Heat acclimation (HA) may improve the regulation of cardiac output (Q̇) through increased blood volume (BV) and left ventricular (LV) diastolic filling, and attenuate reductions in Q̇ during exercise-induced dehydration; however, these hypotheses have never been directly tested. Before and following 10-days exercise HA, eight males completed two trials of submaximal exercise in 33°C and 50% relative humidity while maintaining pre-exercise euhydrated body mass (EUH; -0.6±0.4%) or becoming progressively dehydrated (DEH; -3.6±0.7%). Rectal (Tre) and skin (Tsk) temperatures, heart rate (HR), LV volumes and function, systemic hemodynamics and BV were measured at rest and during bouts of semi-recumbent cycling (55% V̇O2max) at 20, 100 and 180 min, interspersed by periods of upright exercise. Tre, BV, HR, LV volumes, LV systolic and diastolic function and systemic hemodynamics were similar between trials at rest and during the first 20 min of exercise (all P>0.05). These responses were largely unaffected by HA at 180 min in either hydration state. However, DEH induced higher Tre (0.6±0.3°C) and HR (16±7 beats.min-1) and lower stroke volume (26±16 ml), end-diastolic volume (29±16 ml) and Q̇ (2.1±0.8 L.min-1) compared to EUH at 180 min (all P<0.05), yet LV twist and untwisting rate were increased or maintained (P=0.028 and 0.52, respectively). Findings indicate HA has minimal effects on LV volumes, LV mechanical function and systemic hemodynamics during submaximal exercise in moderate heat where HR and BV are similar. In contrast, DEH evokes greater hyperthermia and tachycardia, reduces BV, and impairs diastolic LV filling, lowering Q̇, regardless of HA state.
|Number of pages||42|

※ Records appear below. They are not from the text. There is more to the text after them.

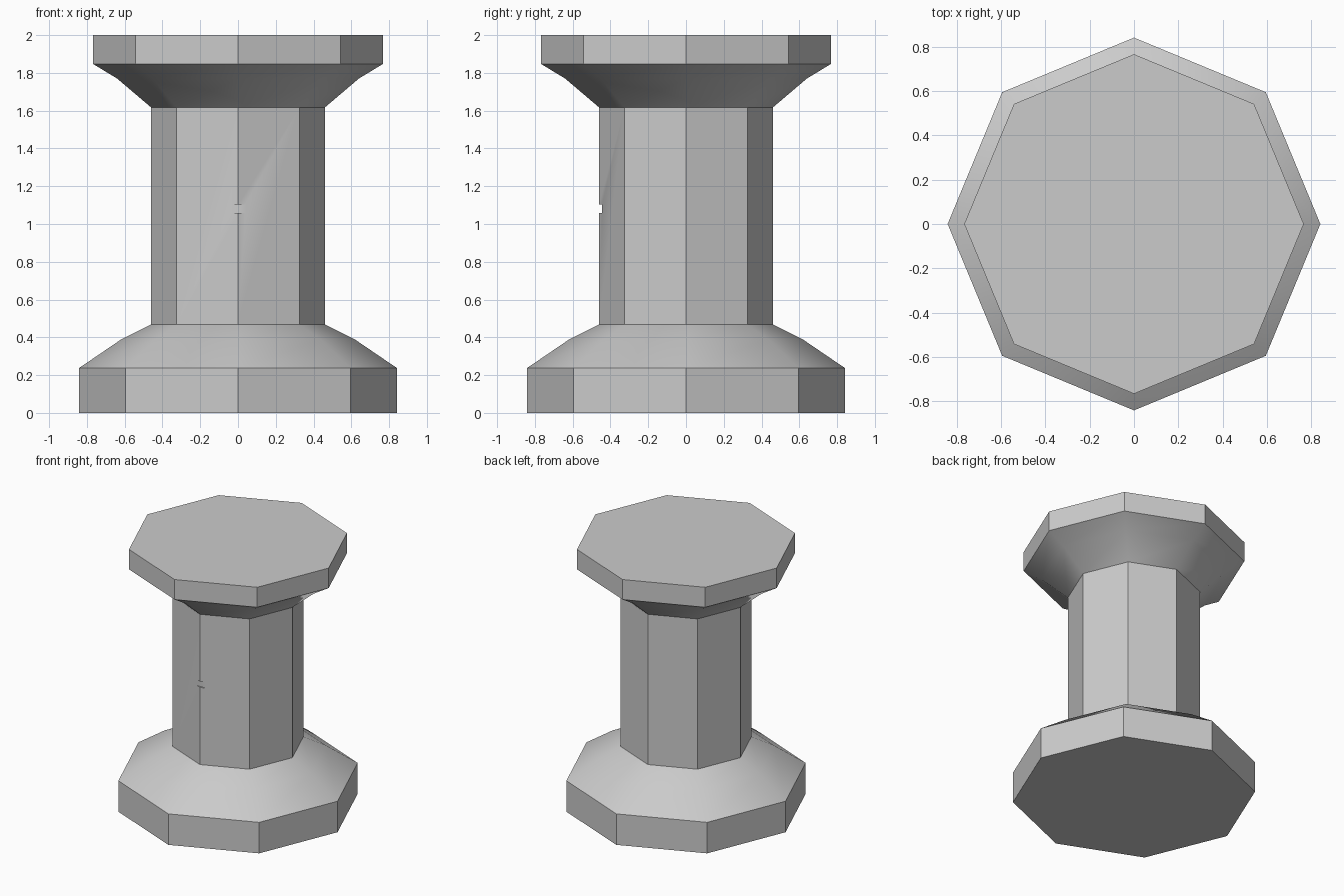
import bpy, bmesh, math

if "Cube" in bpy.data.objects:
    bpy.data.objects.remove(bpy.data.objects["Cube"])

SIDES = 8
# (radius, height) from the foot to the top of the spool
PROFILE = [(0.842, 0.0), (0.842, 0.237), (0.62, 0.388), (0.46, 0.468),
           (0.46, 1.617), (0.64, 1.77), (0.767, 1.847), (0.767, 2.0)]

grey = bpy.data.materials.new("plain grey")
grey.diffuse_color = (0.6, 0.6, 0.6, 1)
grey.use_nodes = True
grey.node_tree.nodes["Principled BSDF"].inputs["Base Color"].default_value = grey.diffuse_color


def lathe(name, profile, sides):
    """Closed faceted solid of revolution with flat caps."""
    bm = bmesh.new()
    rings = []
    for r, z in profile:
        rings.append([bm.verts.new((r * math.cos(2 * math.pi * i / sides),
                                    r * math.sin(2 * math.pi * i / sides), z))
                      for i in range(sides)])
    for low, high in zip(rings, rings[1:]):
        for i in range(sides):
            j = (i + 1) % sides
            bm.faces.new((low[i], low[j], high[j], high[i]))
    bm.faces.new(rings[0][::-1])
    bm.faces.new(rings[-1])
    mesh = bpy.data.meshes.new(name)
    bm.to_mesh(mesh)
    bm.free()
    obj = bpy.data.objects.new(name, mesh)
    bpy.context.collection.objects.link(obj)
    mesh.materials.append(grey)
    return obj


# Spool: wide foot, flares, column and top disc
spool = lathe("spool", PROFILE, SIDES)

# Small thread notch in the front corner of the column
bpy.ops.mesh.primitive_cube_add(size=1, location=(0, -0.494, 1.08))
cutter = bpy.context.object
cutter.name = "notch_cutter"
cutter.scale = (0.2, 0.1, 0.046)
cutter.hide_render = True
cutter.data.materials.append(grey)
cut = spool.modifiers.new("thread notch", 'BOOLEAN')
cut.operation = 'DIFFERENCE'
cut.object = cutter
bpy.ops.object.select_all(action='DESELECT')
bpy.context.view_layer.objects.active = spool
spool.select_set(True)
bpy.ops.object.modifier_apply(modifier=cut.name)
bpy.data.objects.remove(cutter)

# Smooth flares, crisp column corners and rims
bpy.ops.object.shade_smooth_by_angle(angle=math.radians(35))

|Journal||American Journal of Physiology. Heart and Circulatory Physiology (Online)|
|Publication status||E-pub ahead of print - 4 Sep 2020|